Harry Fone is the Grassroots Campaign Manager for the TaxPayers’ Alliance.
In my last column I examined questionable use of the Welcome Back Fund by Winchester City Council. A further deep-dive into local government contracts reveals that more councils are also allocating cash in ways that many taxpayers will consider misguided.
The government allocated £56 million for the Welcome Back Fund to English councils – and given the events of the last two years, I would argue that it’s vital for local authorities to get the best value possible from this money. But that doesn’t seem to happen in a number of cases I have identified. Here are the three most egregious examples.
Rugby’s Lego Trail
Many of us have fond childhood memories of playing with Lego but I’m not sure we could have ever imagined getting paid for doing so. Well, they must have vivid imaginations at Rugby Borough Council because a contract worth £30,000 was awarded for 18 artists to create a series of Lego models. The aim of which was to create a trail throughout the town as part of an “engaging” art exhibition.
Now some might say I’m lacking in Christmas cheer but £30,000 for some Lego isn’t a winner in my book. Why does the taxpayer have to foot the bill for this? Wouldn’t it have been better for the council to launch a competition instead? They could have asked and encouraged local residents to submit their own Lego artworks for the trail and selected the best to showcase. The costs would have been microscopic in comparison and perhaps achieved more to boost community spirit?
A pop-up beach in Stoke
Stoke council wasn’t going to let geography stand in the way of its desire to have a beach. The authority spent over £100,000 creating an artificial 110 square metre beach in the town of Hanley. The goal was to encourage families to “join in beach activities throughout the school holidays.” According to the publicly tendered contract, the ‘beach’ (which consisted of large quantities of sand and some deck chairs) was only required for just over a month, meaning it cost the taxpayer £20,000 per week.

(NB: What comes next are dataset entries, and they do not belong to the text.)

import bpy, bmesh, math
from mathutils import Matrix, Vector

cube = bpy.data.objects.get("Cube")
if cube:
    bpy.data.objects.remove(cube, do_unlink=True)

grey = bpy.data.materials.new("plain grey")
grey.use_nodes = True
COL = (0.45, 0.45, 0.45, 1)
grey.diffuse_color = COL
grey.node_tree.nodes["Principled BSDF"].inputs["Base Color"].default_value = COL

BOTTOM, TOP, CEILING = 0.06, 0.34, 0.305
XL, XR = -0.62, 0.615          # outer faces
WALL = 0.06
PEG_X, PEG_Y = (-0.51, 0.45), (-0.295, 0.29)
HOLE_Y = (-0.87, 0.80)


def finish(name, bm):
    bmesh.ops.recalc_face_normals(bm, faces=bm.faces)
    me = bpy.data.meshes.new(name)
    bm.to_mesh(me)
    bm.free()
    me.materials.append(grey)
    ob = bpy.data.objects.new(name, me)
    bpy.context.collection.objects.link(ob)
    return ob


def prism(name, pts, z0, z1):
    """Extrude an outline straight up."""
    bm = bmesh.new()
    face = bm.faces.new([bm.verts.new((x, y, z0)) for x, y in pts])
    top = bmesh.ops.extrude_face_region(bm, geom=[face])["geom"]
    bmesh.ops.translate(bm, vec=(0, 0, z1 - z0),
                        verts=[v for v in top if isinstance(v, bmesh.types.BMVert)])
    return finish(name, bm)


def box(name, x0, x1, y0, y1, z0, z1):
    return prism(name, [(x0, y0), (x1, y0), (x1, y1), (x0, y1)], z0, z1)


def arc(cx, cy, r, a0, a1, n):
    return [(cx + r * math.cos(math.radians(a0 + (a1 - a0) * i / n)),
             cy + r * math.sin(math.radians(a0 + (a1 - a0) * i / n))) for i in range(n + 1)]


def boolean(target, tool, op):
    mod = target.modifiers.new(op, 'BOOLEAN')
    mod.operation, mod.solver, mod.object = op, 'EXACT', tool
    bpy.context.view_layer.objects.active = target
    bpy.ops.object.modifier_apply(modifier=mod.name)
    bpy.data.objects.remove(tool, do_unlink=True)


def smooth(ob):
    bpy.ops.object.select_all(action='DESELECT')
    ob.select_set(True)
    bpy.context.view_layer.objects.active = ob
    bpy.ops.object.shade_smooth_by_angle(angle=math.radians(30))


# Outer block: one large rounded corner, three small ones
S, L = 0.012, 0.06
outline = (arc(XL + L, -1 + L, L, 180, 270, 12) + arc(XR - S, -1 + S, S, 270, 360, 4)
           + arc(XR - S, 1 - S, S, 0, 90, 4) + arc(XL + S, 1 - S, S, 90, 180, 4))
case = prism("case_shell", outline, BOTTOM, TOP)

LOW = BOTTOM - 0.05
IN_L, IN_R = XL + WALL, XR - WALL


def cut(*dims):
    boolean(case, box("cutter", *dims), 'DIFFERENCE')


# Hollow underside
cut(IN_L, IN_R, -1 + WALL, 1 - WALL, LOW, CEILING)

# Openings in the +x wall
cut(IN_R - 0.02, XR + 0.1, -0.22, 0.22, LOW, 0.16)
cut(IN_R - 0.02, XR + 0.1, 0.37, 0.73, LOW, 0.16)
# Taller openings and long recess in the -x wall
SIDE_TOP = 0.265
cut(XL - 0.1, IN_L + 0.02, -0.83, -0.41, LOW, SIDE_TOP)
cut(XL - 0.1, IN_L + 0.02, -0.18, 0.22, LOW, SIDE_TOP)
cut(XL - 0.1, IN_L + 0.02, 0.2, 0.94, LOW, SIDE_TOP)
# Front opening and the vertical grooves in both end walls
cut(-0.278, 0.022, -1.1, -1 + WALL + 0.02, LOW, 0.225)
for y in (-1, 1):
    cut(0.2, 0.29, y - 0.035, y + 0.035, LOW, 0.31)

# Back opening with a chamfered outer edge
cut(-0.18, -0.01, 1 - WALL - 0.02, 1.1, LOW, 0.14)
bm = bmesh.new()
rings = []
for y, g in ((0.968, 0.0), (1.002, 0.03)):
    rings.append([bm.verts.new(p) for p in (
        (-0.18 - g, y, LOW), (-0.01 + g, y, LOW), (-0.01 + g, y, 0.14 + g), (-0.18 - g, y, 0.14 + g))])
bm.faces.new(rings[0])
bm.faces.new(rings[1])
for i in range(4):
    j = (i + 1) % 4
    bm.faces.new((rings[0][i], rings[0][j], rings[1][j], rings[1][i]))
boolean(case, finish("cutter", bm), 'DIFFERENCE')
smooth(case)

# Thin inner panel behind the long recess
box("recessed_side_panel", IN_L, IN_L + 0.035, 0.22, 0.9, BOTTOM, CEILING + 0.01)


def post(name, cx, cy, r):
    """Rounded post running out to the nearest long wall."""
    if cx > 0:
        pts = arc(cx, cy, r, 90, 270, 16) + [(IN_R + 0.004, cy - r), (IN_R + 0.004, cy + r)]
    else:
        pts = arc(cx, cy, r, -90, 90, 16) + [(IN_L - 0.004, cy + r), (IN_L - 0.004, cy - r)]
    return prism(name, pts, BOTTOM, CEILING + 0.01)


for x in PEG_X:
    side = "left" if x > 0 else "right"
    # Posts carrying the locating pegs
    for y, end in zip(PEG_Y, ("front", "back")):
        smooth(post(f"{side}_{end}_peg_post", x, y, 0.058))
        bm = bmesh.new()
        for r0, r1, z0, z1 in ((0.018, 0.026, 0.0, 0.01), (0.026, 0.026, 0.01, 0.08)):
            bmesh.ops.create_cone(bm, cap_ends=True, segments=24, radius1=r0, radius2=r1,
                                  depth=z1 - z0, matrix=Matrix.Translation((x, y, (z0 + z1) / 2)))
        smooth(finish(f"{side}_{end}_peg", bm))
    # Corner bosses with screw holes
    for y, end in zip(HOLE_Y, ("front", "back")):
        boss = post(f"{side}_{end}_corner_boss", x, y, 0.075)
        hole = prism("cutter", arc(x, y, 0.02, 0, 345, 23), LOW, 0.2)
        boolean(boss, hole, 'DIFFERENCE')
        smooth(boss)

One has to wonder how many people actually made use of these facilities. Especially when you consider that beaches at Formby and Blackpool, to name just two, aren’t a million miles away. Both are about a ninety-minute drive or approximately two hours by train. I suspect many families would prefer to go to a real beach than one plonked in the middle of a town centre.
Wigan’s big spend on public relations
At least with Rugby and Stoke, local residents received something tangible, despite the relatively high cost. Not so much in Wigan after the council awarded £125,000 for social media, website, and marketing campaign services. It did so to create two campaigns, “Love Local” and “Visit Wigan”, using digital tools to promote businesses in the town.
I would argue, rather than the money going to ad men, why not use the cash to spruce up the town centre? I travel all over the country and many people I speak to are always up in arms about how rundown their local high streets look. £125,000 could have gone an incredibly long way to revamping less affluent areas in the town. That to my mind would do more to attract people into the area than a social media campaign ever could.
Of course, not all councils are guilty of this questionable use of public money. Some have rightly used the cash to make long term, more permanent alterations to their high streets. Installing new bins, seating, lighting, and planting, can bring clear and immediate benefits to local communities. This should serve as a lesson to councillors and council bosses to steer clear of wishy-washy ideas with minimal short term benefits.